A provision was introduced in Section 164 of the Criminal Procedure Code by Parliament in 2009 suggesting that the statement of victims, witnesses and accused before a magistrate be also recorded on audio-visual medium besides paper. Though this statement before the magistrate under Section 164 Cr.PC is admissible in court as evidence during trial, accused persons and witnesses regularly retract these sworn confession/witness statements often forcing Sessions courts to reject the painstakingly created evidence.
The Nithari killer, Surinder Koli, had retracted his confession statement during trial but the Sessions court still relied upon it, aided by the video recording of his statement that showed him speaking voluntarily and under no pressure. Among the excuses or accusations that witnesses and accused make are that they are illiterate and did not know what the magistrate wrote in the statement, that what they stated was not what the magistrate recorded; that they were forced by the police to give the statement; and that the magistrate allegedly read the Section 161 Cr.PC statement, witnesses/accused gave to the police, and “actively led” the witness/accused along instead of “passively” recording the statement.
“Because of the poor infrastructure in our court complexes and the overall lack of interest to improve the system very few statements are video-recorded. The audio-video recording is a powerful piece of evidence because it allows trial courts to also see the demeanour of the person giving the statement -- whether they are being pressured to give statement – and also the conduct of the magistrate and the investigating officer. During trial, magistrates are summoned as prosecution witnesses and subjected to intense cross-examination by defence counsel on their conduct while recording statements. It is both a waste of time and causes a lot of anxiety for magistrates which can be avoided if statements are video-recorded,” a retired judicial officer said.
But with only a handful of Delhi courtrooms equipped with audio-video recording devices, these measures will take a long time coming.

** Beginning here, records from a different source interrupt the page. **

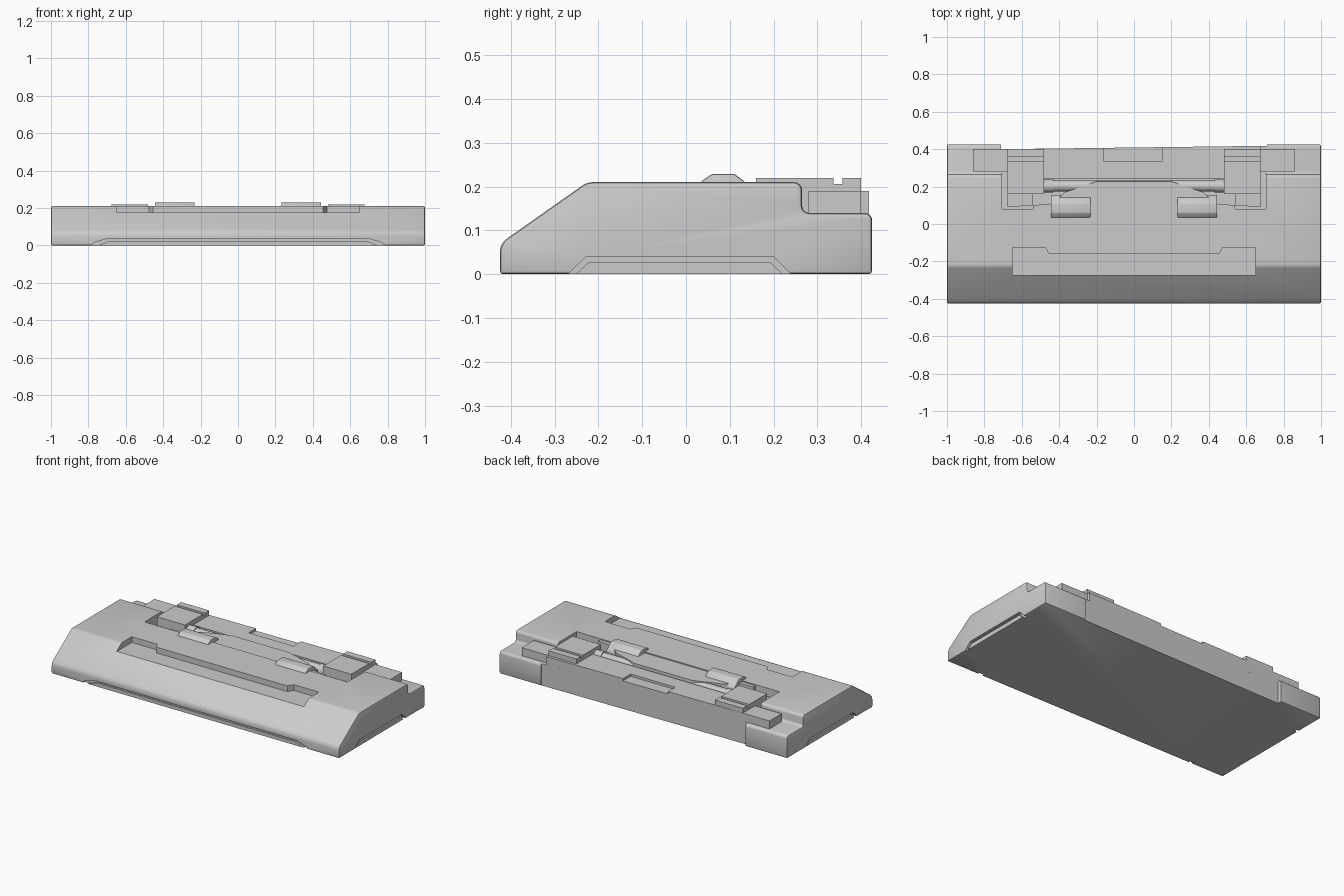
import bpy, bmesh, math

if "Cube" in bpy.data.objects:
    bpy.data.objects.remove(bpy.data.objects["Cube"])


def prism(name, pts, axis, a, b):
    """Extrude a 2D outline along an axis from a to b."""
    place = {'x': lambda p, t: (t, p[0], p[1]),
             'y': lambda p, t: (p[0], t, p[1]),
             'z': lambda p, t: (p[0], p[1], t)}[axis]
    bm = bmesh.new()
    lo = [bm.verts.new(place(p, a)) for p in pts]
    hi = [bm.verts.new(place(p, b)) for p in pts]
    n = len(pts)
    bm.faces.new(lo)
    bm.faces.new(hi)
    for i in range(n):
        j = (i + 1) % n
        bm.faces.new((lo[i], lo[j], hi[j], hi[i]))
    bmesh.ops.recalc_face_normals(bm, faces=bm.faces)
    me = bpy.data.meshes.new(name)
    bm.to_mesh(me)
    bm.free()
    ob = bpy.data.objects.new(name, me)
    bpy.context.collection.objects.link(ob)
    return ob


def box(name, x0, x1, y0, y1, z0, z1):
    return prism(name, [(x0, y0), (x1, y0), (x1, y1), (x0, y1)], 'z', z0, z1)


def apply_mods(ob):
    bpy.ops.object.select_all(action='DESELECT')
    bpy.context.view_layer.objects.active = ob
    ob.select_set(True)
    for m in list(ob.modifiers):
        bpy.ops.object.modifier_apply(modifier=m.name)


def bevel(ob, width, angle=60, segments=2):
    m = ob.modifiers.new("bevel", 'BEVEL')
    m.width, m.segments = width, segments
    m.limit_method, m.angle_limit = 'ANGLE', math.radians(angle)
    apply_mods(ob)


def cut(ob, cutter):
    m = ob.modifiers.new("cut", 'BOOLEAN')
    m.operation, m.solver, m.object = 'DIFFERENCE', 'EXACT', cutter
    apply_mods(ob)
    bpy.data.objects.remove(cutter)


def arc(cy, cz, r, a0, a1, n=4):
    """Rounded profile corner."""
    return [(cy + r * math.cos(math.radians(a0 + (a1 - a0) * i / n)),
             cz + r * math.sin(math.radians(a0 + (a1 - a0) * i / n)))
            for i in range(n + 1)]


# Main body: wedge-nosed side profile with a step at the back
profile = ([(-0.425, 0)] + arc(-0.385, 0.049, 0.04, 180, 126)
           + arc(-0.213, 0.17, 0.04, 126, 90)
           + arc(0.247, 0.192, 0.018, 90, 0)
           + arc(0.281, 0.156, 0.016, 180, 270)
           + arc(0.408, 0.123, 0.017, 90, 0) + [(0.425, 0)])
body = prism("body", profile, 'x', -1, 1)
bevel(body, 0.008)

# Hinge bay in the top, slanted back wall between the rear corners
cut(body, box("cutter", -0.705, 0.705, 0.08, 0.30, 0.14, 0.4))
cut(body, prism("cutter", [(-0.71, 0.40), (0.71, 0.418), (0.71, 0.6), (-0.71, 0.6)],
                'z', -0.1, 0.4))

# Front tray with wider ends
tray = [(-0.65, -0.275), (0.65, -0.275), (0.65, -0.125), (0.475, -0.125),
        (0.455, -0.16), (-0.455, -0.16), (-0.475, -0.125), (-0.65, -0.125)]
cut(body, prism("cutter", tray, 'z', 0.174, 0.4))

# Shallow trapezoid recesses along the lower front and sides
cut(body, prism("cutter", [(-0.79, -0.01), (-0.77, 0.015), (-0.70, 0.036),
                           (0.70, 0.036), (0.77, 0.015), (0.79, -0.01)],
                'y', -0.5, -0.408))
prism("front_skirt", [(-0.75, 0), (-0.69, 0.022), (0.69, 0.022), (0.75, 0)],
      'y', -0.42, -0.40)
for s in (-1, 1):
    cut(body, prism("cutter", [(-0.28, -0.01), (-0.228, 0.04), (0.20, 0.04), (0.25, -0.01)],
                    'x', s * 0.98, s * 1.1))
    prism("side_skirt", [(-0.252, 0), (-0.222, 0.027), (0.193, 0.027), (0.221, 0)],
          'x', s * 0.97, s * 0.994)

# Rear deck with a small catch notch
deck = prism("rear_deck", [(-0.675, 0.24), (0.675, 0.24), (0.675, 0.4175), (-0.675, 0.4005)],
             'z', 0.12, 0.19)
cut(deck, box("cutter", -0.16, 0.15, 0.335, 0.5, 0.175, 0.3))

# Central hinge leaf and rod
prism("hinge_leaf", [(-0.54, 0.08), (0.54, 0.08), (0.54, 0.10), (0.43, 0.11), (0.37, 0.17),
                     (0.20, 0.228), (-0.20, 0.228), (-0.37, 0.17), (-0.43, 0.11), (-0.54, 0.10)],
      'z', 0.13, 0.203)
rod = prism("hinge_rod", arc(0.203, 0.168, 0.03, 0, 345, 23), 'x', -0.48, 0.48)
for s in (-1, 1):
    collar = prism("rod_collar", arc(0.203, 0.168, 0.035, 0, 345, 23), 'x', s * 0.43, s * 0.48)

# Mirrored latch plates, lugs, arms and clips
for s in (-1, 1):
    prism("latch_plate", [(0.16, 0.14), (0.16, 0.22), (0.337, 0.22), (0.337, 0.206),
                          (0.357, 0.206), (0.357, 0.22), (0.40, 0.22), (0.40, 0.14)],
          'x', s * 0.48, s * 0.675)
    prism("latch_arm", [(s * 0.54, 0.10), (s * 0.675, 0.09), (s * 0.675, 0.17), (s * 0.54, 0.17)],
          'z', 0.13, 0.165)
    lug = box("rear_lug", min(s * 0.67, s * 0.86), max(s * 0.67, s * 0.86),
              0.28, 0.40, 0.13, 0.19)
    clip = prism("clip", [(0.035, 0.20), (0.035, 0.212), (0.06, 0.229), (0.11, 0.229),
                          (0.133, 0.212), (0.155, 0.19), (0.155, 0.17), (0.06, 0.17)],
                 'x', s * 0.232, s * 0.445)
    bevel(clip, 0.004, 25, 2)

# Smooth the rounded parts while keeping hard edges
bpy.ops.object.select_all(action='SELECT')
bpy.context.view_layer.objects.active = body
bpy.ops.object.shade_smooth_by_angle(angle=math.radians(30))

But with only a few of Delhi courtrooms equipped with such devices, these measures will take a long time coming